Foxcatcher is a film with a lot of pedigree. Director Bennett Miller has ample chops with Capote and Moneyball under his belt; Mark Ruffalo is a redoubtable casting choice; and since Magic Mike, Channing Tatum has been setting himself up as a very formidable acting presence. Many will be aware of the buzz surrounding Steve Carell’s first big screen outing in a dramatic role and this is certainly drumming up attention for awards season. And yet, I can’t help but be disappointed by this, on many levels admirable, film.
An abundance of good material
Foxcatcher follows the real lives of the brothers Mark and Dave Schultz (Tatum and Ruffalo, respectively), Olympic gold medallist wrestlers who eventually fall into the sphere of John du Pont (Carell) – a millionaire with ambitions to train America’s best wrestling team at his Foxcatcher facility. It cannot be stressed enough that you should avoid finding out about the twisted real events that are portrayed in the film. The movie is designed to build up to the grim finale that capped off the three men’s relationship: foreknowledge could easily ruin the crescendo that the filmmakers seek to orchestrate.
There is an abundance of good material to be found. You don’t often find a film that pays such keen attention to physical performances on both large and minute scales. So much is communicated between Mark and Dave through the way they spar and train together. Mark is intense, bullish and strong. Dave (though by no means unimposing) is slightly leaner but his movements show the composure, practise and skill that Mark has yet to master in the ring and which are the root of so much friction between them.
Away from the sweaty, violent and surprisingly tactical wrestling matches (I know nothing about this sport, for the record), characters still exude presence through their small gestures and gait. From Mark’s stomping plod with his immobile over-muscled shoulders to du Pont’s sinister stiffness and misplaced breathing, the characters tell you a lot before they even dig into the script.
They justify and prostrate themselves before the Stars and Stripes
There’s intellectual meat on the muscles too. Of course, Foxcatcher is somewhat dictated by real life events– liberties are taken– but the fact that du Pont’s estate is built on Valley Forge is played to good effect (this is the location where General Washington turned around America’s military campaign in the American Revolutionary War, if you don’t know). Mark is initially lured in by du Pont with the crass flag-waving rhetoric you’d expect to find on Fox News editorial sign-offs, and the film draws out the delusions of these characters as they justify and prostrate themselves before the Stars and Stripes.
Miller has previous form dissecting the dynamics of the wealthy in American society with Moneyball and it returns as something of a theme here.
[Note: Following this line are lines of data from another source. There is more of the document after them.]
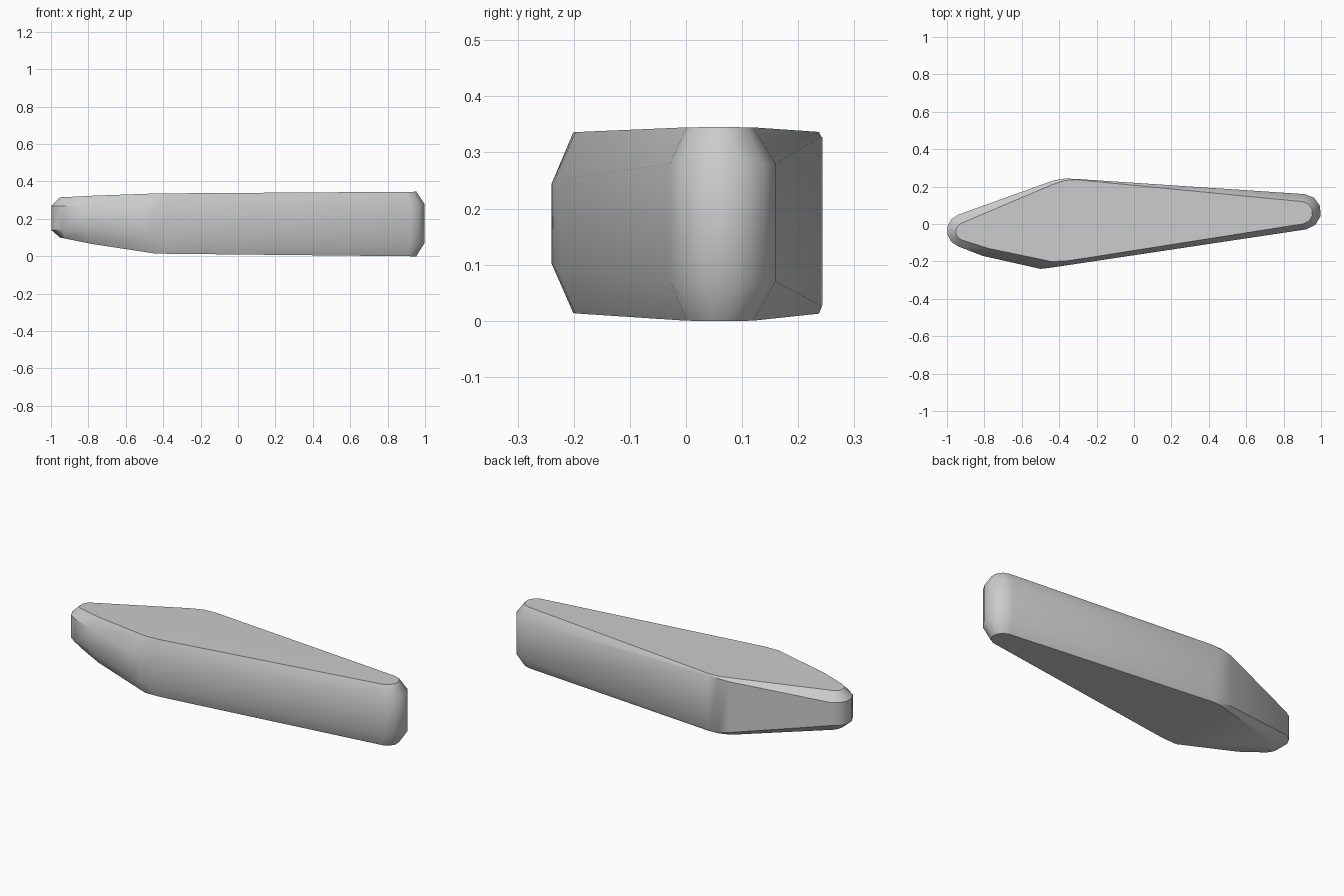
import bpy, bmesh, math

cube = bpy.data.objects.get("Cube")
if cube:
    bpy.data.objects.remove(cube, do_unlink=True)

grey = bpy.data.materials.new("stone grey")
grey.use_nodes = True
colour = (0.6, 0.6, 0.6, 1)
grey.diffuse_color = colour
grey.node_tree.nodes["Principled BSDF"].inputs["Base Color"].default_value = colour


def arc(centre, radius, start, end, steps):
    """Points along a rounded end of the outline."""
    angles = [math.radians(start + (end - start) * i / (steps - 1)) for i in range(steps)]
    return [(centre[0] + radius * math.cos(a), centre[1] + radius * math.sin(a)) for a in angles]


def lerp(a, b, t):
    return a + (b - a) * max(0, min(1, t))


def top_height(x):
    return lerp(0.315, 0.335, (x + 0.95) / 0.4) + lerp(0, 0.01, (x + 0.55) / 1.5)


def bottom_height(x):
    return lerp(0.1, 0.015, (x + 0.95) / 0.42) - lerp(0, 0.015, (x + 0.53) / 1.45)


# Outline, anticlockwise: (side point, cap point, side bottom, side top)
outline = []


def add_end(side, cap, low, high):
    outline.extend((s, c, low, high) for s, c in zip(side, cap))


add_end(arc((0.905, 0.065), 0.095, -80, 85, 6), arc((0.895, 0.06), 0.06, -80, 85, 6), 0.07, 0.28)
outline += [
    ((-0.31, 0.241), (-0.31, 0.237), 0.026, 0.328),
    ((-0.37, 0.243), (-0.37, 0.233), 0.028, 0.327),
    ((-0.43, 0.233), (-0.43, 0.213), 0.034, 0.322),
]
back_corner = len(outline) - 1
add_end(arc((-0.91, -0.035), 0.09, 110, 250, 6), arc((-0.905, -0.04), 0.048, 110, 250, 6), 0.14, 0.27)
outline.append(((-0.81, -0.17), (-0.78, -0.13), 0.14, 0.27))
front_corner = len(outline)
outline += [
    ((-0.5, -0.24), (-0.44, -0.201), 0.103, 0.243),
    ((-0.45, -0.234), (-0.36, -0.197), 0.095, 0.248),
    ((-0.38, -0.224), (-0.25, -0.181), 0.09, 0.252),
]

# Stack four rings and bridge them into side and bevel bands
bm = bmesh.new()
rings = [[], [], [], []]
for side, cap, low, high in outline:
    heights = (bottom_height(cap[0]), low, high, top_height(cap[0]))
    for ring, (x, y), z in zip(rings, (cap, side, side, cap), heights):
        ring.append(bm.verts.new((x, y, z)))
count = len(outline)
for lower, upper in zip(rings, rings[1:]):
    for i in range(count):
        j = (i + 1) % count
        bm.faces.new((lower[i], lower[j], upper[j], upper[i]))

# Each cap is folded across its widest part
long_part = list(range(front_corner, count)) + list(range(back_corner + 1))
short_part = list(range(back_corner, front_corner + 1))
for ring in (rings[0], rings[-1]):
    for part in (long_part, short_part):
        bm.faces.new([ring[i] for i in part])
bmesh.ops.recalc_face_normals(bm, faces=bm.faces)

mesh = bpy.data.meshes.new("stone_slab")
bm.to_mesh(mesh)
bm.free()
mesh.materials.append(grey)
slab = bpy.data.objects.new("stone_slab", mesh)
bpy.context.collection.objects.link(slab)
bpy.ops.object.select_all(action="DESELECT")
slab.select_set(True)
bpy.context.view_layer.objects.active = slab
bpy.ops.object.shade_smooth_by_angle(angle=math.radians(38))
Du Pont’s increasingly worrying behaviour is tolerated and encouraged because of his ancestral wealth and this is contrasted to the considerably more modest background of the Schultz family. The shadow of social exploitation and snobbery looms over proceedings, primarily with the distant and infrequent figure of du Pont’s mother (played by Vanessa Redgrave) who reprimands her son for associating with a ‘low sport’, and whose prize horse-breeding obsession may suggest her son is engaged in a parallel exercise of livestock cultivation.
Redgrave’s character is the source of some deliciously dark mother issues for Carell’s du Pont and the whole enterprise of the film is on some level qualified as an exploration of warped psychologies. The sport of wrestling seems, especially for Mark, to be a sublimating exercise for his vast reserves of pent up rage. John du Pont is a stew of complexes and ticks. Miller charts the progressive poisoning of the relationships between the characters, particularly as Mark seems to bat back and forth between his two surrogate fathers: du Pont and his brother. If you enjoy psychological elements in your drama, there is a rich a seam to be found here.
Undermined by tonal monotony
This sounds in many ways like a resounding recommendation but alas Foxcatcher can’t quite satisfy the expectations it builds for itself. It has good performances, delightfully poisonous drama, a decent eye for shooting the wrestling sequences but it can’t quite sustain itself. The main culprit is the ceaseless dedication to focus only on the endpoint: everything is geared to the release of tension that occurs at the very end. Each element, whilst commendable, is undermined by tonal monotony.
What do the quiet moments of reflection do? They build tension. What do John du Pont’s ridiculous yet sinister comments do? They build tension. What do the training sequences do? They build tension. What does the relationship with the mother do? It builds tension. What does the conflict between economic backgrounds do? It builds tension. What does the shadow of American military fixation— you see my point.
Of some consolation, the ending itself is by no means unaffecting. However, after so much build-up Foxcatcher struggles to justify the ceaseless rising pressure that its runtime consists of.
Verdict: This is a good film with great acting across the board, and a noteworthy performance by Steve Carell playing against type. Sadly, you will probably leave the cinema thinking the film could have achieved more with all of its assets.
Foxcatcher is currently on wide-release in the UK, USA and Australia.